A recent animal study suggests vitamin A and D deficiency may reduce the efficacy of flu vaccines.
Influenza, also known as the flu, is a contagious respiratory infection caused by the influenza virus. The severity of the flu varies from year to year with annual mortality rates ranging from 3,000 to 49,000 in the U.S.
In order to prevent the flu from spreading, many scientists and health professionals advocate the flu vaccine. Flu vaccines cause antibodies to develop in the body about two weeks after vaccination. Antibodies are proteins that recognize and battle foreign substances, such as viruses, that have invaded the blood.
If an individual receives the flu vaccine, their immune system will recognize the influenza virus and immediately create more antibodies to fight it. However, this only occurs if the flu vaccine accurately matches the flu virus for that particular season, and if the person has a healthy immune system. With that being said, the Center for Disease Control and Prevention estimates that the vaccine is effective 50-60% of the time.
Flu season peaks during the winter, which is also the time of the year when vitamin D levels are at the lowest. In addition, vitamin D helps the immune system function optimally; meaning vitamin D status could possibly be related to the effectiveness of the influenza vaccine.
Evidence also suggests that vitamin A may play a role in the flu.

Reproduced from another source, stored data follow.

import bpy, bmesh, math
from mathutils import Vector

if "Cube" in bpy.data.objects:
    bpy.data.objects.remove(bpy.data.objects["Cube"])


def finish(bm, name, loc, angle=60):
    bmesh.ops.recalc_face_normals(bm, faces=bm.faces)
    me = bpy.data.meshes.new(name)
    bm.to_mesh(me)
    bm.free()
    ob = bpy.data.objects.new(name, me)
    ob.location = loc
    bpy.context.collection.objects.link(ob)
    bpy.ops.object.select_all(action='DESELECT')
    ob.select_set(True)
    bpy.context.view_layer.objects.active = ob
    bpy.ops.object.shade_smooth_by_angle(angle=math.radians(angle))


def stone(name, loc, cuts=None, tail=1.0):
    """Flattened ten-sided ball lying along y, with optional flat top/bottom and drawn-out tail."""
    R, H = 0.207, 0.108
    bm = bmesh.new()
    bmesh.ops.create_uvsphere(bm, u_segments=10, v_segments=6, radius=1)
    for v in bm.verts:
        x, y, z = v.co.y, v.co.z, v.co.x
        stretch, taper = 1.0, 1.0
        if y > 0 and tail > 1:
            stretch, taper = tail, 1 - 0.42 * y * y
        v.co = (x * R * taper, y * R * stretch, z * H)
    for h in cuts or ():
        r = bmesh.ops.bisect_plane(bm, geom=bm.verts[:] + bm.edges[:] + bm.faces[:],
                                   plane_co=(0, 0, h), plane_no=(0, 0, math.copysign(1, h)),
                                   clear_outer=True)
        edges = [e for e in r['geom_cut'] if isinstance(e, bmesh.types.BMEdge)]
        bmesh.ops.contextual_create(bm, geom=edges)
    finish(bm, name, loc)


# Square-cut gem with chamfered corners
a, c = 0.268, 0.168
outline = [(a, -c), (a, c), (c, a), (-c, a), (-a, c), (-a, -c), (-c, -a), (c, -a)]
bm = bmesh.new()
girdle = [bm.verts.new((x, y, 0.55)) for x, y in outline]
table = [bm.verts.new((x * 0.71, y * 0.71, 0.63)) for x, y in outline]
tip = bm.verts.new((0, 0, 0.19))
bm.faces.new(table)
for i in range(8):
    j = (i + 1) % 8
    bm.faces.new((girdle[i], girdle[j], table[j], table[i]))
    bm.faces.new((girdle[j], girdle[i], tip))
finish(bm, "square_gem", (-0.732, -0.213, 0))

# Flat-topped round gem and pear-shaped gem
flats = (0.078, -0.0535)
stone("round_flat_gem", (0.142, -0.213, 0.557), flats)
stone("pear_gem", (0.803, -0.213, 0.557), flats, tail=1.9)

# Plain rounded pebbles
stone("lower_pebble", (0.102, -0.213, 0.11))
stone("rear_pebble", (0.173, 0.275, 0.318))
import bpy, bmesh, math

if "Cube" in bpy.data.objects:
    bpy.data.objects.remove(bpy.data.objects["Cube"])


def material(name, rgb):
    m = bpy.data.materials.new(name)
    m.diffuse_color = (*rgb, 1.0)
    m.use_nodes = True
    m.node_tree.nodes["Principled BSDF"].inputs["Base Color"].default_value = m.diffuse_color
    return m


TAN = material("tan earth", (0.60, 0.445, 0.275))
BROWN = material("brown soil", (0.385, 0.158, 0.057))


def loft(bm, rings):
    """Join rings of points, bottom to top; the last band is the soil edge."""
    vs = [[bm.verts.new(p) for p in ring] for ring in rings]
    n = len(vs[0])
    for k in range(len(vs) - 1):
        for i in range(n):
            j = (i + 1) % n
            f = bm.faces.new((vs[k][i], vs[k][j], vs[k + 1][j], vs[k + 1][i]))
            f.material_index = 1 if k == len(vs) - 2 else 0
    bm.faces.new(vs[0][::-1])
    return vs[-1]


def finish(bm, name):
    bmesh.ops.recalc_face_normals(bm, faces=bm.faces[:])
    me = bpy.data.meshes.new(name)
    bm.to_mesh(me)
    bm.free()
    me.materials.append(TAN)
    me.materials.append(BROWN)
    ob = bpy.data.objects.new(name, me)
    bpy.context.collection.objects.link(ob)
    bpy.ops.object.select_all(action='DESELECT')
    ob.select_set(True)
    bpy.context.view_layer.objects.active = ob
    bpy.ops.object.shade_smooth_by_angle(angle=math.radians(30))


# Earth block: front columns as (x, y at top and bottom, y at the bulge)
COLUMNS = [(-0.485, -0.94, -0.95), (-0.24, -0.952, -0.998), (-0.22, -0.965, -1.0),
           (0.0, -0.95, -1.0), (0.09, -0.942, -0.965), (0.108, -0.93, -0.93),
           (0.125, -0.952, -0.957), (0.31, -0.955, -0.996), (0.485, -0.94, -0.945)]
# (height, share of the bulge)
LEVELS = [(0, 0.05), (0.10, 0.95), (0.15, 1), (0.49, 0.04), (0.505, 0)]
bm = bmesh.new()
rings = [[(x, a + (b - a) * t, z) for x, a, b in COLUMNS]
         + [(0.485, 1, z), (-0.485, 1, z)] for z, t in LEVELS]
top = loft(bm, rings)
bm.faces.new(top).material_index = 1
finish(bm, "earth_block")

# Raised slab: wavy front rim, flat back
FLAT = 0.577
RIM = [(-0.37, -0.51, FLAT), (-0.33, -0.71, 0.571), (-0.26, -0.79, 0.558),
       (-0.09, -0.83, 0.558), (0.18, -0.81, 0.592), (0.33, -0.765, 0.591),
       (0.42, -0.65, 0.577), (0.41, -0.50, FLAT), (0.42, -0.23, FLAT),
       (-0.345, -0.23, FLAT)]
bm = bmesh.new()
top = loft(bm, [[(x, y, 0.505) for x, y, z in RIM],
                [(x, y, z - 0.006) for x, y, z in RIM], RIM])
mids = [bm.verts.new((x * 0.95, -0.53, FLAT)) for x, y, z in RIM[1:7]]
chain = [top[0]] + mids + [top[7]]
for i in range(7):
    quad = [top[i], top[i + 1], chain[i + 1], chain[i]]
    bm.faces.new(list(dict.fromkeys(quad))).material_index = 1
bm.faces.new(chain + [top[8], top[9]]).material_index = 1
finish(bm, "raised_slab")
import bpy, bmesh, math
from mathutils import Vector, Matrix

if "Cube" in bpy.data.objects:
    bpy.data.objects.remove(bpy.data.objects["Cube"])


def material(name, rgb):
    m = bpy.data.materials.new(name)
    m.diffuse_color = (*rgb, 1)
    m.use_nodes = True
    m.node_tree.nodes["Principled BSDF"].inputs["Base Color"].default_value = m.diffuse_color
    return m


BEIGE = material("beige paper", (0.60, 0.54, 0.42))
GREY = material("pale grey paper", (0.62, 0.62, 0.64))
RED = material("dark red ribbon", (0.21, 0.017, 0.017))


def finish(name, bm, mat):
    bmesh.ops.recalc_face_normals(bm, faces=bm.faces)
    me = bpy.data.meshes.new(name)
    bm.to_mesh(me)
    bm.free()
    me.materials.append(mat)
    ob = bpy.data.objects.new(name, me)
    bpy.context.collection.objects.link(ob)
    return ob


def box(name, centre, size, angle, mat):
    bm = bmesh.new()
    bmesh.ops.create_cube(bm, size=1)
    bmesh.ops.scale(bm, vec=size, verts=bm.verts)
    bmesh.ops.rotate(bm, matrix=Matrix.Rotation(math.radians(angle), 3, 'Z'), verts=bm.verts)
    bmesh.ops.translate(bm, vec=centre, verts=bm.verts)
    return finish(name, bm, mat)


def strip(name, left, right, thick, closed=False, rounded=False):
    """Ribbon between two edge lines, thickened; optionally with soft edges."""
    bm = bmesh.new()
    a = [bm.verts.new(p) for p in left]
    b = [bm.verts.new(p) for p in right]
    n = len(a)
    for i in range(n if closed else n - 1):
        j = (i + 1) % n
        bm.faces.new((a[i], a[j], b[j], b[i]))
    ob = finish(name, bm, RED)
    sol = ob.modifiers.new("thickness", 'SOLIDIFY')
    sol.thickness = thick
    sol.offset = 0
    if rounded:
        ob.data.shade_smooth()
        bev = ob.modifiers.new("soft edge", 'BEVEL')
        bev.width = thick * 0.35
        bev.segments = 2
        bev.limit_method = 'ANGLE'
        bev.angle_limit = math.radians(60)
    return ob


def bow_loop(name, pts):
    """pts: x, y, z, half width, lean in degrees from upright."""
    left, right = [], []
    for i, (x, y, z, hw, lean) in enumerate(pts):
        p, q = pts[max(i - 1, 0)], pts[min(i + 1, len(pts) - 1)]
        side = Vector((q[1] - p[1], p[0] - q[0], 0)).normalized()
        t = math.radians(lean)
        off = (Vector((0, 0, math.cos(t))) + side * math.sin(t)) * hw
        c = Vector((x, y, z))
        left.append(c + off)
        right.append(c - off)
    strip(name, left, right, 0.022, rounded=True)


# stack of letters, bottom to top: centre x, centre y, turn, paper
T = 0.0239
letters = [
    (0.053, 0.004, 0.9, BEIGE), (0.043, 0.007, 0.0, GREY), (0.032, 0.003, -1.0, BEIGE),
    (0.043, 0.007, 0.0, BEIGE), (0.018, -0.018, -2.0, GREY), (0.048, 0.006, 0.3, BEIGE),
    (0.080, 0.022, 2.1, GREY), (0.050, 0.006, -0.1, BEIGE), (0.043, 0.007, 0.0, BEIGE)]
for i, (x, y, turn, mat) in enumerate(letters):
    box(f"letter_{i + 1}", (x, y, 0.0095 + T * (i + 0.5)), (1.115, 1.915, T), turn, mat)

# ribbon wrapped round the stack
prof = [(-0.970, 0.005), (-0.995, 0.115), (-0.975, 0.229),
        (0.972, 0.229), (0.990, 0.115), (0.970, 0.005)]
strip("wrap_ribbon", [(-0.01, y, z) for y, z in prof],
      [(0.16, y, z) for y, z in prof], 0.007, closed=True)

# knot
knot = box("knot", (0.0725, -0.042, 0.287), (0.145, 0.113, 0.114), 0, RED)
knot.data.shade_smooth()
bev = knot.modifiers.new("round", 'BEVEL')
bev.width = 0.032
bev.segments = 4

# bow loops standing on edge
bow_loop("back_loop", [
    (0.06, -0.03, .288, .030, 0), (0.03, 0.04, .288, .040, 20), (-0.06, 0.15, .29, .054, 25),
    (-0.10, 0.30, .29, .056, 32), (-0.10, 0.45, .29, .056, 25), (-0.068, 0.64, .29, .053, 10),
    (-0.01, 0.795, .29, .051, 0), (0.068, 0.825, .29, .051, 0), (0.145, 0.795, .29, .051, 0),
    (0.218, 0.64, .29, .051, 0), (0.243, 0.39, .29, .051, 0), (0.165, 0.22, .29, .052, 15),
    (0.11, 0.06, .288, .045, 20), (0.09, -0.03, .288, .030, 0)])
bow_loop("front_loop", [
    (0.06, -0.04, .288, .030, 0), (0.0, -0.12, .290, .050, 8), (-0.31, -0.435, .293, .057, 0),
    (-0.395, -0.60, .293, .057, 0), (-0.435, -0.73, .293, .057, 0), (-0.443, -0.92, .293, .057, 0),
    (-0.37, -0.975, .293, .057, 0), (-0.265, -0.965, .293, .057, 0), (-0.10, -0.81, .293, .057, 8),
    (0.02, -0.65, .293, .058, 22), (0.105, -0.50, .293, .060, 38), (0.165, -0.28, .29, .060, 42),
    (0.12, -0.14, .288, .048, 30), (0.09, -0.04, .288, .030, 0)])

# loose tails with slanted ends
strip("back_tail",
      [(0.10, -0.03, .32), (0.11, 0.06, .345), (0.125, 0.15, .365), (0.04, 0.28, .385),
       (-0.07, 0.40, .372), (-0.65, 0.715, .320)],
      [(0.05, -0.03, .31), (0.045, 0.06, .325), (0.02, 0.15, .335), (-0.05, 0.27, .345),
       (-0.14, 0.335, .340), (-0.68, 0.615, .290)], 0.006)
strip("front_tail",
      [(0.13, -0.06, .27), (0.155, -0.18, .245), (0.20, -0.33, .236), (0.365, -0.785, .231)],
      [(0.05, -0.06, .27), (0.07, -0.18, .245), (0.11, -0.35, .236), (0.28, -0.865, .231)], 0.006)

In an animal study, researchers discovered that mice with an absence of vitamin A experienced a significantly weakened immune response toward virus vaccines.
In a new study, the same research team investigated whether double deficiencies for vitamins A and D would exacerbate impaired immune responses to influenza vaccines in mice.
The researchers compared the efficacy of influenza vaccines in four groups of mice: vitamin D deficient (VDD) mice, vitamin A deficient (VAD) mice, vitamin A and D deficient (VAD+VDD) mice, and lastly, vitamin A and D sufficient (control) mice.
To establish vitamin deficient mice, pregnant mice were administered special diets. Then, the pregnant mice gave birth to mice with similar nutrient profiles. The offspring adhered to the same diet as their mothers to ensure they remained deficient or sufficient in the appropriate vitamins. The researchers also measured vitamin A and D levels in all of the mice to confirm their vitamin status. Both the male and female offspring were used in the experiment once they reached the age of 6 weeks or older.
The mice received influenza vaccines. Then, they were administered (1) no vitamin supplement, (2) vitamin A supplements and/or (3) liquid vitamin D3.
Approximately one month after vaccination, mice were assessed for influenza virus-specific antibodies. Antibody levels were significantly lower in VDD mice compared to controls. However, the difference in antibody levels was even greater when comparing the control mice to the VAD mice. VAD+VDD mice experienced the most impaired immune response to the vaccine, showing the lowest levels of antibodies.
Next, the researchers wanted to determine if the weakened antibody responses seen in the VAD+VDD mice could be corrected with vitamin supplementation. The researchers administered vitamin D and/or vitamin A supplementation to the VAD+VDD mice. Vitamin A supplementation alone improved antibody levels greater than vitamin D supplementation alone. However, the greatest improvement was observed in the mice that received both vitamin A and D as supplements.
The researchers concluded,
“Relative to VAD, vitamin D deficiency (VDD) had a limited effect, but double deficiencies for vitamins A and D (VAD+VDD) reduced immune responses in the respiratory tract. The administration of supplemental vitamins A and D to VAD+VDD mice at the time of vaccination restored responses in a dose-dependent manner.”
They went on to state,
“Results suggest that vitamin supplementation programs may be beneficial in a clinical setting to promote healthy immune responses toward respiratory virus vaccines in vitamin deficient individuals.”
While this study provides interesting findings, it’s important to emphasize that the study occurred in animals. Clinical trials are needed to evaluate whether vitamin A and D sufficiency plays a role in the efficacy of flu vaccines in humans.
The Vitamin D Council recommends supplementing with 5,000 IU of vitamin D3 on days that one cannot receive adequate, safe sun exposure. However, we do not advocate exceeding the recommended dietary allowance (RDA) for vitamin A, as it can easily become toxic. Vitamin A can also interact with various medications, so before taking a supplement, one should speak to a physician.
Tovey, A. & Cannell, JJ. Animal study suggests vitamins A and D may relate to the effectiveness of flu vaccines. The Vitamin D Council Blog & Newsletter, January, 2016.
Surman, SL. et al. Vitamin supplementation at the time of immunization with cold-adapted influenza virus vaccine corrects poor antibody responses in mice deficient for vitamins A and D. Clinical and Vaccine Immunology, 2016.